Could you retype the entries below exactly, omitting every picture?

[Source records]
========================================
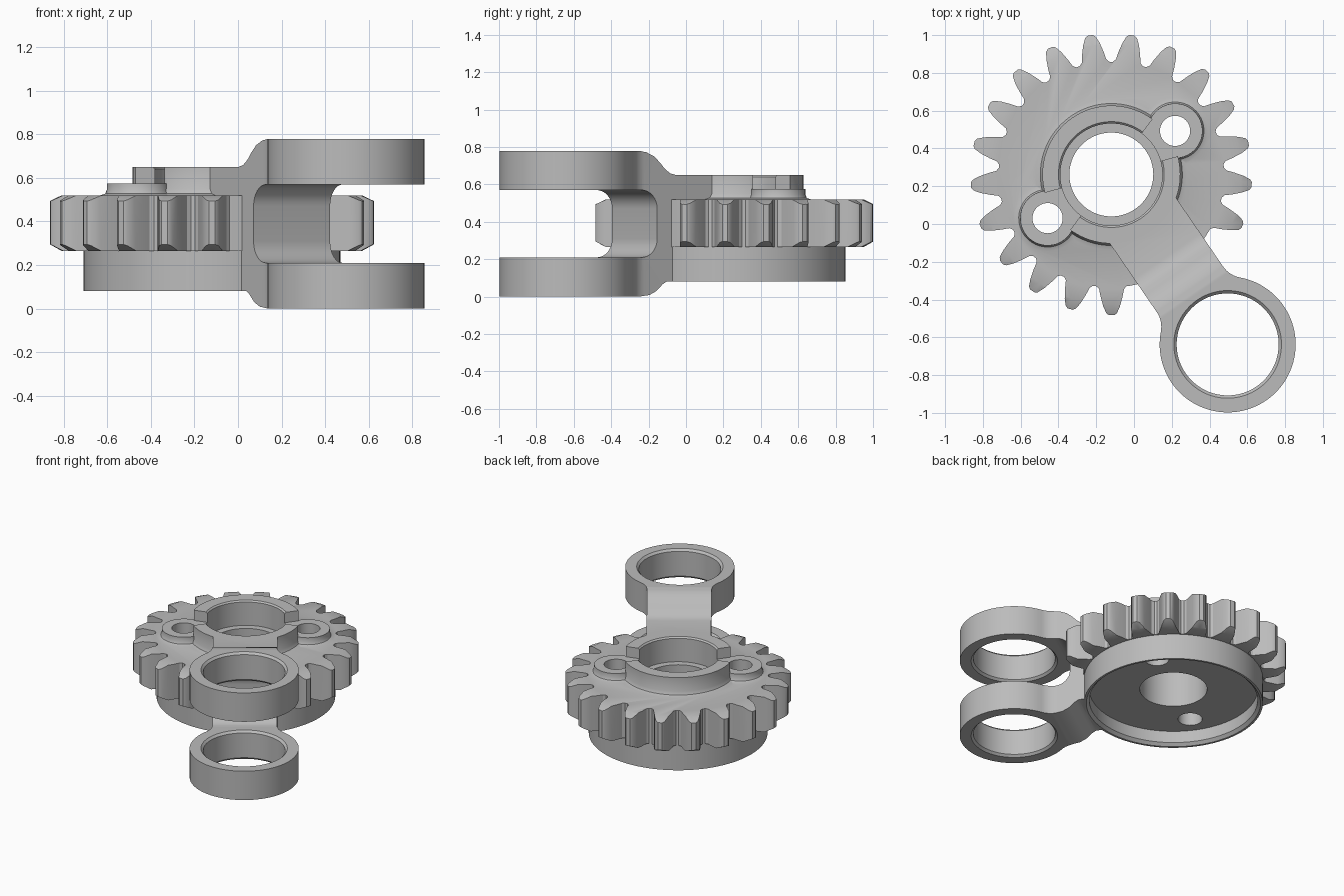
import bpy, bmesh
from math import sin, cos, pi, radians, sqrt, atan2
from mathutils import Matrix, Vector

if "Cube" in bpy.data.objects:
    bpy.data.objects.remove(bpy.data.objects["Cube"])

TEETH = 21
ARM = 1.09            # distance from gear axis to clevis axis
HALF = 0.213          # half width of the arm
RING = 0.36           # outer radius of the clevis rings

steel = bpy.data.materials.new("grey_steel")
steel.use_nodes = True
grey = (0.5, 0.5, 0.5, 1)
steel.diffuse_color = grey
steel.node_tree.nodes["Principled BSDF"].inputs["Base Color"].default_value = grey


def add(name, bm):
    bmesh.ops.recalc_face_normals(bm, faces=bm.faces)
    mesh = bpy.data.meshes.new(name)
    bm.to_mesh(mesh)
    bm.free()
    mesh.materials.append(steel)
    ob = bpy.data.objects.new(name, mesh)
    bpy.context.collection.objects.link(ob)
    return ob


def prism(name, points, move):
    """Closed outline of 3D points, extruded along a vector."""
    bm = bmesh.new()
    face = bm.faces.new([bm.verts.new(p) for p in points])
    new = bmesh.ops.extrude_face_region(bm, geom=[face])["geom"]
    bmesh.ops.translate(bm, vec=move, verts=[v for v in new if isinstance(v, bmesh.types.BMVert)])
    return add(name, bm)


def flat(name, outline, z0, z1):
    return prism(name, [(x, y, z0) for x, y in outline], (0, 0, z1 - z0))


def upright(name, outline):
    return prism(name, [(u, -0.8, z) for u, z in outline], (0, 1.6, 0))


def lathe(name, profile, x=0, y=0, steps=96):
    """Solid of revolution from (radius, z) pairs, capped at both ends."""
    bm = bmesh.new()
    rings = [[bm.verts.new((x + r * cos(2 * pi * i / steps), y + r * sin(2 * pi * i / steps), z))
              for i in range(steps)] for r, z in profile]
    for a, b in zip(rings, rings[1:]):
        for i in range(steps):
            j = (i + 1) % steps
            bm.faces.new((a[i], a[j], b[j], b[i]))
    bm.faces.new(rings[0])
    bm.faces.new(rings[-1])
    return add(name, bm)


def combine(target, tool, operation):
    mod = target.modifiers.new("cut", 'BOOLEAN')
    mod.operation, mod.object, mod.solver = operation, tool, 'EXACT'
    bpy.context.view_layer.objects.active = target
    bpy.ops.object.modifier_apply(modifier=mod.name)
    bpy.data.objects.remove(tool)


def arc(cx, cy, r, a0, a1, n):
    return [(cx + r * cos(a0 + (a1 - a0) * i / n), cy + r * sin(a0 + (a1 - a0) * i / n))
            for i in range(n + 1)]


# Gear rim: curved teeth, three left out where the arm joins
flank = [(0.597, 0.08), (0.61, 0.066), (0.65, 0.058), (0.70, 0.044), (0.735, 0.028), (0.745, 0.014)]
outline = []
for k in range(TEETH):
    a = 2 * pi * k / TEETH
    if k in (0, 1, TEETH - 1):
        outline += arc(0, 0, 0.597, a - 0.13, a + 0.13, 4)
    else:
        for r, w in [(r, -w) for r, w in flank] + flank[::-1]:
            t = a + w / r
            outline.append((r * cos(t), r * sin(t)))
gear = flat("gear_clevis", outline, 0.2, 0.6)
combine(gear, lathe("tooth_chamfer", [(0.69, 0.265), (0.76, 0.303), (0.76, 0.487), (0.69, 0.52)]),
        'INTERSECT')

# Cup under the gear, hub and bolt bosses with flared feet
combine(gear, lathe("cup", [(0.59, 0.08), (0.59, 0.4)]), 'UNION')
combine(gear, lathe("hub", [(0.4, 0.5), (0.4, 0.52), (0.376, 0.528), (0.365, 0.55), (0.365, 0.65)]), 'UNION')
for side in (-1, 1):
    combine(gear, lathe("boss", [(0.175, 0.5), (0.175, 0.52), (0.153, 0.528), (0.145, 0.545), (0.145, 0.575)],
                        0, side * 0.409, 48), 'UNION')
    # Notch through the hub wall beside each boss
    spread = radians(19)
    wedge = [(0, 0)] + arc(0, 0, 0.7, side * pi / 2 - spread, side * pi / 2 + spread, 6)
    combine(gear, flat("notch", wedge, 0.575, 0.9), 'DIFFERENCE')

# Arm plan: straight sides filleted into the round clevis end
fillet = 0.14
fv = HALF + fillet
fu = ARM - sqrt((RING + fillet) ** 2 - fv ** 2)
meet = atan2(fv, fu - ARM)
upper = arc(fu, fv, fillet, -pi / 2, meet - pi, 8) if meet - pi > -pi / 2 else [(fu, HALF)]
lower = [(u, -v) for u, v in upper][::-1]
plan = [(0, HALF)] + upper + arc(ARM, 0, RING, meet, -meet, 80)[1:-1] + lower + [(0, -HALF)]
arm = flat("arm", plan, -0.1, 0.9)

# Arm side shape: thickens in soft curves towards the fork
side_shape = [(-0.1, 0.08), (0.59, 0.08), (0.615, 0.066), (0.655, 0.03), (0.70, 0.009), (0.77, 0),
              (1.6, 0), (1.6, 0.78), (0.77, 0.78), (0.72, 0.772), (0.67, 0.75), (0.63, 0.715),
              (0.60, 0.683), (0.565, 0.659), (0.525, 0.65), (-0.1, 0.65)]
combine(arm, upright("arm_side", side_shape), 'INTERSECT')

# Fork slot with rounded inner corners
slot = ([(1.6, 0.21)] + arc(0.75, 0.31, 0.1, 1.5 * pi, pi, 8)
        + arc(0.75, 0.47, 0.1, pi, pi / 2, 8) + [(1.6, 0.57)])
combine(arm, upright("slot", slot), 'DIFFERENCE')

# Chamfered bores of both clevis rings
for low, high in ((0, 0.21), (0.57, 0.78)):
    bore = [(0.305, low - 0.02), (0.27, low + 0.015), (0.27, high - 0.015), (0.305, high + 0.02)]
    combine(arm, lathe("clevis_bore", bore, ARM), 'DIFFERENCE')
combine(gear, arm, 'UNION')

# Stepped centre bore, bolt holes and the recess below
combine(gear, lathe("centre_bore", [(0.222, -0.2), (0.222, 0.47), (0.27, 0.47), (0.27, 0.64), (0.29, 0.66),
                                    (0.29, 0.9)]), 'DIFFERENCE')
combine(gear, lathe("recess", [(0.575, 0), (0.575, 0.08), (0.555, 0.1), (0.555, 0.185)]), 'DIFFERENCE')
for side in (-1, 1):
    combine(gear, lathe("bolt_hole", [(0.08, -0.2), (0.08, 0.9)], 0, side * 0.409, 40), 'DIFFERENCE')

# Turn into place and shade
gear.data.transform(Matrix.Translation((-0.12, 0.262, 0)) @ Matrix.Rotation(radians(-55.6), 4, 'Z'))
bpy.ops.object.select_all(action='DESELECT')
gear.select_set(True)
bpy.context.view_layer.objects.active = gear
bpy.ops.object.shade_smooth_by_angle(angle=radians(30))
========================================
Answer space:
import bpy, bmesh
from math import sin, cos, pi, radians, sqrt, atan2
from mathutils import Matrix, Vector

if "Cube" in bpy.data.objects:
    bpy.data.objects.remove(bpy.data.objects["Cube"])

TEETH = 21
ARM = 1.09            # distance from gear axis to clevis axis
HALF = 0.213          # half width of the arm
RING = 0.36           # outer radius of the clevis rings

steel = bpy.data.materials.new("grey_steel")
steel.use_nodes = True
grey = (0.5, 0.5, 0.5, 1)
steel.diffuse_color = grey
steel.node_tree.nodes["Principled BSDF"].inputs["Base Color"].default_value = grey


def add(name, bm):
    bmesh.ops.recalc_face_normals(bm, faces=bm.faces)
    mesh = bpy.data.meshes.new(name)
    bm.to_mesh(mesh)
    bm.free()
    mesh.materials.append(steel)
    ob = bpy.data.objects.new(name, mesh)
    bpy.context.collection.objects.link(ob)
    return ob


def prism(name, points, move):
    """Closed outline of 3D points, extruded along a vector."""
    bm = bmesh.new()
    face = bm.faces.new([bm.verts.new(p) for p in points])
    new = bmesh.ops.extrude_face_region(bm, geom=[face])["geom"]
    bmesh.ops.translate(bm, vec=move, verts=[v for v in new if isinstance(v, bmesh.types.BMVert)])
    return add(name, bm)


def flat(name, outline, z0, z1):
    return prism(name, [(x, y, z0) for x, y in outline], (0, 0, z1 - z0))


def upright(name, outline):
    return prism(name, [(u, -0.8, z) for u, z in outline], (0, 1.6, 0))


def lathe(name, profile, x=0, y=0, steps=96):
    """Solid of revolution from (radius, z) pairs, capped at both ends."""
    bm = bmesh.new()
    rings = [[bm.verts.new((x + r * cos(2 * pi * i / steps), y + r * sin(2 * pi * i / steps), z))
              for i in range(steps)] for r, z in profile]
    for a, b in zip(rings, rings[1:]):
        for i in range(steps):
            j = (i + 1) % steps
            bm.faces.new((a[i], a[j], b[j], b[i]))
    bm.faces.new(rings[0])
    bm.faces.new(rings[-1])
    return add(name, bm)


def combine(target, tool, operation):
    mod = target.modifiers.new("cut", 'BOOLEAN')
    mod.operation, mod.object, mod.solver = operation, tool, 'EXACT'
    bpy.context.view_layer.objects.active = target
    bpy.ops.object.modifier_apply(modifier=mod.name)
    bpy.data.objects.remove(tool)


def arc(cx, cy, r, a0, a1, n):
    return [(cx + r * cos(a0 + (a1 - a0) * i / n), cy + r * sin(a0 + (a1 - a0) * i / n))
            for i in range(n + 1)]


# Gear rim: curved teeth, three left out where the arm joins
flank = [(0.597, 0.08), (0.61, 0.066), (0.65, 0.058), (0.70, 0.044), (0.735, 0.028), (0.745, 0.014)]
outline = []
for k in range(TEETH):
    a = 2 * pi * k / TEETH
    if k in (0, 1, TEETH - 1):
        outline += arc(0, 0, 0.597, a - 0.13, a + 0.13, 4)
    else:
        for r, w in [(r, -w) for r, w in flank] + flank[::-1]:
            t = a + w / r
            outline.append((r * cos(t), r * sin(t)))
gear = flat("gear_clevis", outline, 0.2, 0.6)
combine(gear, lathe("tooth_chamfer", [(0.69, 0.265), (0.76, 0.303), (0.76, 0.487), (0.69, 0.52)]),
        'INTERSECT')

# Cup under the gear, hub and bolt bosses with flared feet
combine(gear, lathe("cup", [(0.59, 0.08), (0.59, 0.4)]), 'UNION')
combine(gear, lathe("hub", [(0.4, 0.5), (0.4, 0.52), (0.376, 0.528), (0.365, 0.55), (0.365, 0.65)]), 'UNION')
for side in (-1, 1):
    combine(gear, lathe("boss", [(0.175, 0.5), (0.175, 0.52), (0.153, 0.528), (0.145, 0.545), (0.145, 0.575)],
                        0, side * 0.409, 48), 'UNION')
    # Notch through the hub wall beside each boss
    spread = radians(19)
    wedge = [(0, 0)] + arc(0, 0, 0.7, side * pi / 2 - spread, side * pi / 2 + spread, 6)
    combine(gear, flat("notch", wedge, 0.575, 0.9), 'DIFFERENCE')

# Arm plan: straight sides filleted into the round clevis end
fillet = 0.14
fv = HALF + fillet
fu = ARM - sqrt((RING + fillet) ** 2 - fv ** 2)
meet = atan2(fv, fu - ARM)
upper = arc(fu, fv, fillet, -pi / 2, meet - pi, 8) if meet - pi > -pi / 2 else [(fu, HALF)]
lower = [(u, -v) for u, v in upper][::-1]
plan = [(0, HALF)] + upper + arc(ARM, 0, RING, meet, -meet, 80)[1:-1] + lower + [(0, -HALF)]
arm = flat("arm", plan, -0.1, 0.9)

# Arm side shape: thickens in soft curves towards the fork
side_shape = [(-0.1, 0.08), (0.59, 0.08), (0.615, 0.066), (0.655, 0.03), (0.70, 0.009), (0.77, 0),
              (1.6, 0), (1.6, 0.78), (0.77, 0.78), (0.72, 0.772), (0.67, 0.75), (0.63, 0.715),
              (0.60, 0.683), (0.565, 0.659), (0.525, 0.65), (-0.1, 0.65)]
combine(arm, upright("arm_side", side_shape), 'INTERSECT')

# Fork slot with rounded inner corners
slot = ([(1.6, 0.21)] + arc(0.75, 0.31, 0.1, 1.5 * pi, pi, 8)
        + arc(0.75, 0.47, 0.1, pi, pi / 2, 8) + [(1.6, 0.57)])
combine(arm, upright("slot", slot), 'DIFFERENCE')

# Chamfered bores of both clevis rings
for low, high in ((0, 0.21), (0.57, 0.78)):
    bore = [(0.305, low - 0.02), (0.27, low + 0.015), (0.27, high - 0.015), (0.305, high + 0.02)]
    combine(arm, lathe("clevis_bore", bore, ARM), 'DIFFERENCE')
combine(gear, arm, 'UNION')

# Stepped centre bore, bolt holes and the recess below
combine(gear, lathe("centre_bore", [(0.222, -0.2), (0.222, 0.47), (0.27, 0.47), (0.27, 0.64), (0.29, 0.66),
                                    (0.29, 0.9)]), 'DIFFERENCE')
combine(gear, lathe("recess", [(0.575, 0), (0.575, 0.08), (0.555, 0.1), (0.555, 0.185)]), 'DIFFERENCE')
for side in (-1, 1):
    combine(gear, lathe("bolt_hole", [(0.08, -0.2), (0.08, 0.9)], 0, side * 0.409, 40), 'DIFFERENCE')

# Turn into place and shade
gear.data.transform(Matrix.Translation((-0.12, 0.262, 0)) @ Matrix.Rotation(radians(-55.6), 4, 'Z'))
bpy.ops.object.select_all(action='DESELECT')
gear.select_set(True)
bpy.context.view_layer.objects.active = gear
bpy.ops.object.shade_smooth_by_angle(angle=radians(30))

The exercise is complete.